** DATA TO PROCESS follows **

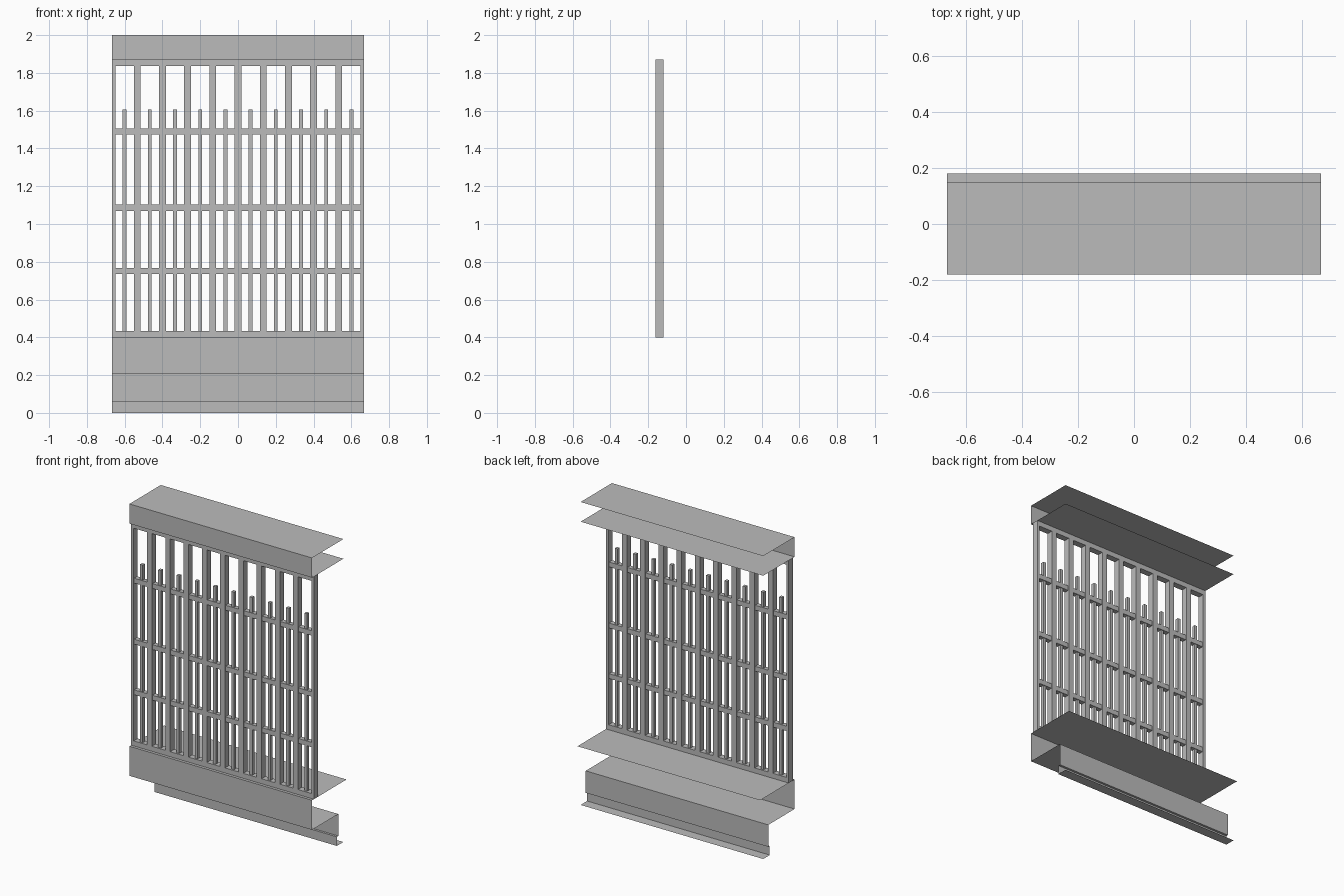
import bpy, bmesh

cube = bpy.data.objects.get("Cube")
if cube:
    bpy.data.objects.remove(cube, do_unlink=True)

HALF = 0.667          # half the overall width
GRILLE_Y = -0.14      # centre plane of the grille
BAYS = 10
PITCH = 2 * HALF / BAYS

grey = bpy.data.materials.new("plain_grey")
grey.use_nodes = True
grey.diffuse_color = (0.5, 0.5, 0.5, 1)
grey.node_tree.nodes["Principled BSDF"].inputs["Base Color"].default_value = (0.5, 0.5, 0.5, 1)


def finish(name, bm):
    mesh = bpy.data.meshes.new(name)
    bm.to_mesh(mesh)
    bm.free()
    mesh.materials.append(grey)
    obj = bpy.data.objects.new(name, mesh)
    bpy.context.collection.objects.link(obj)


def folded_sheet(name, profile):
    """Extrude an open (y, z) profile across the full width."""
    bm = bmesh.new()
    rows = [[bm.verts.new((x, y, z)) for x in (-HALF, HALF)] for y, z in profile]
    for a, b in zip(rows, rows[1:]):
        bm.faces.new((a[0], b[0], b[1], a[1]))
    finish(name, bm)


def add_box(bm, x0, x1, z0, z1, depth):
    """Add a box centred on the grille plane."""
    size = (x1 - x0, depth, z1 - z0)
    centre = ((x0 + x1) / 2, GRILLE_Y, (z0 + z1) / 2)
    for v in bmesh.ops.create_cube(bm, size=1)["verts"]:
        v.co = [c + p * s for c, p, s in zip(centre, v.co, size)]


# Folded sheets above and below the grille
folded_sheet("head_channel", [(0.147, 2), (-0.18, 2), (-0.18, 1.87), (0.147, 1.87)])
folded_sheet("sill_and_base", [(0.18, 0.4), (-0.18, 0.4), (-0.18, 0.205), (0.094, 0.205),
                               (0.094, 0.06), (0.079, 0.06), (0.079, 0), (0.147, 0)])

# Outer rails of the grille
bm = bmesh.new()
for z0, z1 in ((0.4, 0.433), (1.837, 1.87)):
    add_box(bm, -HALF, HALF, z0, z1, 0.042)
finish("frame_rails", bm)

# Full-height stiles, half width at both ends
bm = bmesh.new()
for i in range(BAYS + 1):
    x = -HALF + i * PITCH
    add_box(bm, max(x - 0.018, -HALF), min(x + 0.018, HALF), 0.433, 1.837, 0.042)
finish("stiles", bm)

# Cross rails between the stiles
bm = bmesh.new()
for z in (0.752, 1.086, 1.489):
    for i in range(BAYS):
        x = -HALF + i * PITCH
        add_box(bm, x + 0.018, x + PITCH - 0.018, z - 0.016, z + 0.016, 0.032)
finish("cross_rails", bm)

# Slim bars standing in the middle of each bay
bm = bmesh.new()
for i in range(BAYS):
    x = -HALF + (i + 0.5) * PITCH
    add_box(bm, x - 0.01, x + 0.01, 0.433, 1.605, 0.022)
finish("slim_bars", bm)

** End of DATA TO PROCESS **

PROBLEM DESCRIPTION:
Images stay out; the entries above are to be printed exactly.

OUTPUT OF THE TASK:
import bpy, bmesh

cube = bpy.data.objects.get("Cube")
if cube:
    bpy.data.objects.remove(cube, do_unlink=True)

HALF = 0.667          # half the overall width
GRILLE_Y = -0.14      # centre plane of the grille
BAYS = 10
PITCH = 2 * HALF / BAYS

grey = bpy.data.materials.new("plain_grey")
grey.use_nodes = True
grey.diffuse_color = (0.5, 0.5, 0.5, 1)
grey.node_tree.nodes["Principled BSDF"].inputs["Base Color"].default_value = (0.5, 0.5, 0.5, 1)


def finish(name, bm):
    mesh = bpy.data.meshes.new(name)
    bm.to_mesh(mesh)
    bm.free()
    mesh.materials.append(grey)
    obj = bpy.data.objects.new(name, mesh)
    bpy.context.collection.objects.link(obj)


def folded_sheet(name, profile):
    """Extrude an open (y, z) profile across the full width."""
    bm = bmesh.new()
    rows = [[bm.verts.new((x, y, z)) for x in (-HALF, HALF)] for y, z in profile]
    for a, b in zip(rows, rows[1:]):
        bm.faces.new((a[0], b[0], b[1], a[1]))
    finish(name, bm)


def add_box(bm, x0, x1, z0, z1, depth):
    """Add a box centred on the grille plane."""
    size = (x1 - x0, depth, z1 - z0)
    centre = ((x0 + x1) / 2, GRILLE_Y, (z0 + z1) / 2)
    for v in bmesh.ops.create_cube(bm, size=1)["verts"]:
        v.co = [c + p * s for c, p, s in zip(centre, v.co, size)]


# Folded sheets above and below the grille
folded_sheet("head_channel", [(0.147, 2), (-0.18, 2), (-0.18, 1.87), (0.147, 1.87)])
folded_sheet("sill_and_base", [(0.18, 0.4), (-0.18, 0.4), (-0.18, 0.205), (0.094, 0.205),
                               (0.094, 0.06), (0.079, 0.06), (0.079, 0), (0.147, 0)])

# Outer rails of the grille
bm = bmesh.new()
for z0, z1 in ((0.4, 0.433), (1.837, 1.87)):
    add_box(bm, -HALF, HALF, z0, z1, 0.042)
finish("frame_rails", bm)

# Full-height stiles, half width at both ends
bm = bmesh.new()
for i in range(BAYS + 1):
    x = -HALF + i * PITCH
    add_box(bm, max(x - 0.018, -HALF), min(x + 0.018, HALF), 0.433, 1.837, 0.042)
finish("stiles", bm)

# Cross rails between the stiles
bm = bmesh.new()
for z in (0.752, 1.086, 1.489):
    for i in range(BAYS):
        x = -HALF + i * PITCH
        add_box(bm, x + 0.018, x + PITCH - 0.018, z - 0.016, z + 0.016, 0.032)
finish("cross_rails", bm)

# Slim bars standing in the middle of each bay
bm = bmesh.new()
for i in range(BAYS):
    x = -HALF + (i + 0.5) * PITCH
    add_box(bm, x - 0.01, x + 0.01, 0.433, 1.605, 0.022)
finish("slim_bars", bm)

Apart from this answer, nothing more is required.